In essence, tissue culture is just a more sophisticated way of taking cuttings and growing them. The difference is in the size of the cuttings , that are much smaller and the speed at which they grow. This allows the commercial grower, starting from the same amount of base material, to get a lot more plants in a shorter time span.
Are OS-plants superior to TC-plants ?
OS (Original Stock): plants, obtained by manual division of the original plant.
TC (Tissue Culture): plants obtained by division of the original plant through tissue culture.
The answer is NO
If and when the process of tissue culture is carried out like it
should be, (starting from the correct base material, culling of plants
that show signs of mutation (sports), a TC plant is genetically
identical to the OS-plant.
Likewise, an OS division can show differences to the base material, because every hosta can produce mutations, even OS plants.
Tissue culture is basically the same as the manual division of a plant. Both are vegetative cloning techniques.
The OS hype seems to me nothing more than a marketing trick (How do I sell the same plant for 2 to ? times its actual value ?).
Hoe does tissue culture work ?
Tissue culture is carried out in 2 stages.
The propagation stage
First, the base material for the propagation is collected from the desired cultivar: the hosta buds, with a little piece of the crown still attached to it (preferably just before the leaves start to unfurl).
All leaves are removed, until all that's left is the centre of the bud, which contains the growing point. The harvested growing points are cleaned as thoroughly as possible, to reduce the chances on diseases, fungi and other infections. Afterwards, they are placed in a sterile breeding cell, in a jelly like growing medium, that contains a cocktail of hormones, that induces rapid growth and sprouting. The process of photosynthesis is kept going and speeded up by artificial light.
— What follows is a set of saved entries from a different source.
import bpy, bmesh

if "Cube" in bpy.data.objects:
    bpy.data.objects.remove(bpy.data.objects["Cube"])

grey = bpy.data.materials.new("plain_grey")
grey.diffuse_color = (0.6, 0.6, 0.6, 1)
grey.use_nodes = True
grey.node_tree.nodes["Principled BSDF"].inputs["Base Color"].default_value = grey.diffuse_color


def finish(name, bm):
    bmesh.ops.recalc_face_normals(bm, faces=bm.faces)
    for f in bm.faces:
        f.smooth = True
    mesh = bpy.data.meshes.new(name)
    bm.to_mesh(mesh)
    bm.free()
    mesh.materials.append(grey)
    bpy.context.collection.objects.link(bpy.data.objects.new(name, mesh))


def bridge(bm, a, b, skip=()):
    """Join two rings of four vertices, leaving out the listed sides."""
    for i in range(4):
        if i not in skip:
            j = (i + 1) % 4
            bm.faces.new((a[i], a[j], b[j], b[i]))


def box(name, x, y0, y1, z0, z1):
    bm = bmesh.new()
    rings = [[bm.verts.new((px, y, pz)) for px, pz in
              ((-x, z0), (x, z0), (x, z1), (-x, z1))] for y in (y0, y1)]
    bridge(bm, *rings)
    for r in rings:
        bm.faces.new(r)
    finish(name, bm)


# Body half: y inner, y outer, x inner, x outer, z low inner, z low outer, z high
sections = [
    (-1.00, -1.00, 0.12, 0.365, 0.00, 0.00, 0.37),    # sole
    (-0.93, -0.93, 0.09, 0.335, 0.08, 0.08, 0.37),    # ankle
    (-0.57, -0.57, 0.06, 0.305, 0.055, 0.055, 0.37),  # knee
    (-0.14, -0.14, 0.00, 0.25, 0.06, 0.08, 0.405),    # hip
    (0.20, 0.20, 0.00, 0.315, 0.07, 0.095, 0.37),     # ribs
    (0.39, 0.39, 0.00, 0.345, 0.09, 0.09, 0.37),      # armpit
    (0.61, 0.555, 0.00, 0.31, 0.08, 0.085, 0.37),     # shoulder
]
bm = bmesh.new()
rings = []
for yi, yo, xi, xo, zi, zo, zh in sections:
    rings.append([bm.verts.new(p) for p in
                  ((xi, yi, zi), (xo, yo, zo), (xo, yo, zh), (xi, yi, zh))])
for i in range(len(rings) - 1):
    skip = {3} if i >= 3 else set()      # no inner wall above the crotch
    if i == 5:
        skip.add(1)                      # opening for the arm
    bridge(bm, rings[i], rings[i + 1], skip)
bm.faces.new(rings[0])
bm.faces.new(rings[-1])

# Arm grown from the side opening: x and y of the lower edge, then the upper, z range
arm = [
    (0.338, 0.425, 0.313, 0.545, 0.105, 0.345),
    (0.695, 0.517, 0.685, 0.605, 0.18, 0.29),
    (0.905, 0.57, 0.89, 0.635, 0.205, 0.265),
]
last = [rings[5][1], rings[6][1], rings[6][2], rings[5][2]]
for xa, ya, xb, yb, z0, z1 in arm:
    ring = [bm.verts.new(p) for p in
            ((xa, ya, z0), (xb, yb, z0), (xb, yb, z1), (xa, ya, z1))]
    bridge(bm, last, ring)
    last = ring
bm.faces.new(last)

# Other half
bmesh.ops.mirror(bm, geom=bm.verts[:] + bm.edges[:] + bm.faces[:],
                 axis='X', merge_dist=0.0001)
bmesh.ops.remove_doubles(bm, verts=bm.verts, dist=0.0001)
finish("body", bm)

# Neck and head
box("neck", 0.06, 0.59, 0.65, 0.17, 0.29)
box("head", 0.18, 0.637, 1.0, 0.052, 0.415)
It takes the original growing tip about 7 weeks to become a bundle of mini buds. bundle is divided again, and every mini bud is placed in a breeding cell, to grow into another small bundle. This process is repeated until the desired number of plants is reached.
The rooting stage
When coming out of the propagation stage, the little plants barely have roots. They are placed in a growing medium that induces the rapid growth of a root system. This takes another 7 weeks, after which the process of tissue culture is ended.
The young plants still are very tiny and fragile; they are placed in a real soil (or peat) based potting mixture for the first time, and get the chance to slowly harden off. After one, two are three years they are ready for sale as liners. All plants from the same base materials together form one production line, hence the name liner.
Advantages of tissue culture
- fast propagation on a large scale of new cultivars, resulting in lower prices for the hosta enthusiast;
- because the base material is healthy and almost free of pathogens, and the complete process is carried out as sterile as possible, the end product will be al healthy
- because hostas tend to produce mutations quite regularly, and because of the speeded up propagation process, tissue culture will quite frequently produce new sports. These can be the start of yet another exciting new cultivar.
Disadvantages of tissue culture
- with the old method of manual division, a plant had to be grown for a long period of time before there were enough of them for commercial purposes. This gave the opportunity to destroy poorly growing and inferior plants. Before a plant is propagated through tissue culture, it should be kept under evaluation for a couple of years. When this stage is left out, inferior plants can make it to the market.
- when a TC line is started from base material that carries diseases, viruses, etc. the market can be flooded with contaminated plants.
- before, during and after the TC process, all the plants of a line should be checked regularly and thoroughly on aberrant plants. If there are any plants that are nor 100 % like the mother plant, they should be removed without mercy. If this culling isn't carried out with the necessary rigidity, aberrant plants will turn up in collections, plants that are not true to their name.